Often, halachic guidance can help a woman reach the mikveh sooner following miscarriage. We encourage women to contact a Yoetzet Halacha or rav to discuss how best to proceed in this situation. A review of the laws of stains (see here and here) can be particularly helpful.
A miscarriage after forty days also resets a woman’s veset calendar, so she observes no more onot perishah until after her next menses.
The couple may find the restrictions on physical affection especially challenging during the time of niddah following a miscarriage, and will need to find alternative ways to express love and emotional support. It is important for husband and wife to understand that each of them might have different reactions and needs during this time period.
Contraception after Loss
The physician may allow a couple to attempt another pregnancy immediately, or recommend that they wait a certain period of time. Several factors will influence this decision, including the physician’s personal approach, how far along in the pregnancy the miscarriage occurred, and whether a surgical procedure was performed.
However, spermicide is only about 85% effective. Although that typically suffices following miscarriage, spermicide use should be discussed with one’s physician.

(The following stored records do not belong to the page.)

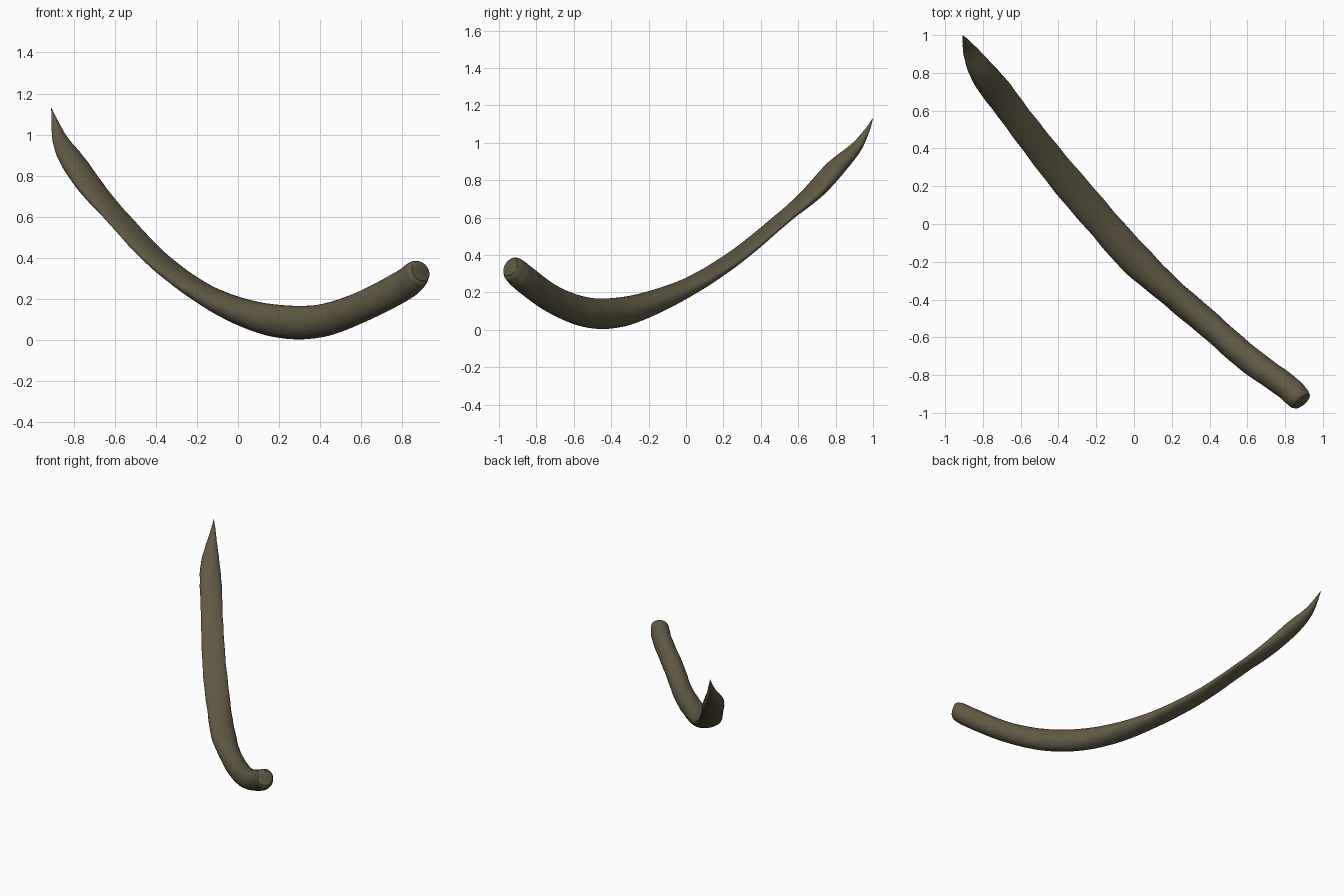
import bpy, bmesh, math
from mathutils import Vector

if "Cube" in bpy.data.objects:
    bpy.data.objects.remove(bpy.data.objects["Cube"])

# Stations along the horn: x, y, z, half width (sideways), half thickness
ST = [
    (0.888, -0.94, 0.335, 0.052, 0.050),
    (0.87, -0.92, 0.322, 0.064, 0.068),
    (0.80, -0.855, 0.265, 0.068, 0.075),
    (0.60, -0.71, 0.162, 0.070, 0.074),
    (0.40, -0.535, 0.094, 0.071, 0.080),
    (0.20, -0.365, 0.092, 0.074, 0.080),
    (0.00, -0.18, 0.145, 0.086, 0.064),
    (-0.20, 0.045, 0.247, 0.085, 0.043),
    (-0.40, 0.28, 0.400, 0.084, 0.030),
    (-0.58, 0.51, 0.59, 0.077, 0.025),
    (-0.70, 0.67, 0.725, 0.078, 0.038),
    (-0.80, 0.80, 0.865, 0.070, 0.045),
    (-0.862, 0.905, 0.97, 0.042, 0.030),
    (-0.89, 0.965, 1.06, 0.018, 0.014),
    (-0.908, 0.999, 1.13, 0.001, 0.001),
]
SIDES, STEPS = 32, 8


def spline(i, t):
    """Catmull-Rom point between stations i and i + 1."""
    p = [ST[min(max(k, 0), len(ST) - 1)] for k in range(i - 1, i + 3)]
    return [0.5 * (2 * b + (c - a) * t + (2 * a - 5 * b + 4 * c - d) * t * t
                   + (3 * b - a - 3 * c + d) * t ** 3) for a, b, c, d in zip(*p)]


rows = [spline(i, s / STEPS) for i in range(len(ST) - 1) for s in range(STEPS)]
rows.append(list(ST[-1]))
pts = [Vector(r[:3]) for r in rows]

# Loft elliptical rings along the curved path
bm = bmesh.new()
rings = []
for k, r in enumerate(rows):
    tan = (pts[min(k + 1, len(pts) - 1)] - pts[max(k - 1, 0)]).normalized()
    side = tan.cross(Vector((0, 0, 1))).normalized()
    up = side.cross(tan).normalized()
    wob = 1 + 0.025 * math.sin(k * 0.9) * math.sin(k * 0.37)
    ring = []
    for j in range(SIDES):
        a = 2 * math.pi * j / SIDES
        ring.append(bm.verts.new(pts[k] + side * (r[3] * wob * math.cos(a))
                                 + up * (r[4] * math.sin(a))))
    rings.append(ring)
for A, B in zip(rings, rings[1:]):
    for j in range(SIDES):
        n = (j + 1) % SIDES
        bm.faces.new((A[j], A[n], B[n], B[j]))

# Blunt root cap and closed tip
bm.faces.new(rings[0])
bm.faces.new(rings[-1])
bmesh.ops.recalc_face_normals(bm, faces=bm.faces)

mesh = bpy.data.meshes.new("horn")
bm.to_mesh(mesh)
bm.free()
horn = bpy.data.objects.new("horn", mesh)
bpy.context.collection.objects.link(horn)
mat = bpy.data.materials.new("dark_horn")
mat.diffuse_color = (0.115, 0.098, 0.055, 1)
mat.use_nodes = True
mat.node_tree.nodes["Principled BSDF"].inputs["Base Color"].default_value = mat.diffuse_color
mesh.materials.append(mat)
bpy.context.view_layer.objects.active = horn
horn.select_set(True)
bpy.ops.object.shade_smooth_by_angle(angle=math.radians(40))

If a higher level of short-term protection is needed, a woman can explore use of a diaphragm with spermicide or a contraceptive sponge. (The diaphragm is both halachically preferred to and medically more effective than the sponge.) Condoms are not significantly more efficacious than these and are not halachically permitted for contraception in these cases.
- Many of the organizations listed on our Fertility Resources page also offer support to couples experiencing pregnancy loss.
- An excellent resource in Hebrew is the book Kachalom Ya’uf, by Avraham Stav (Jerusalem: Mossad Harav Kook, 2020).
Updated August 2020.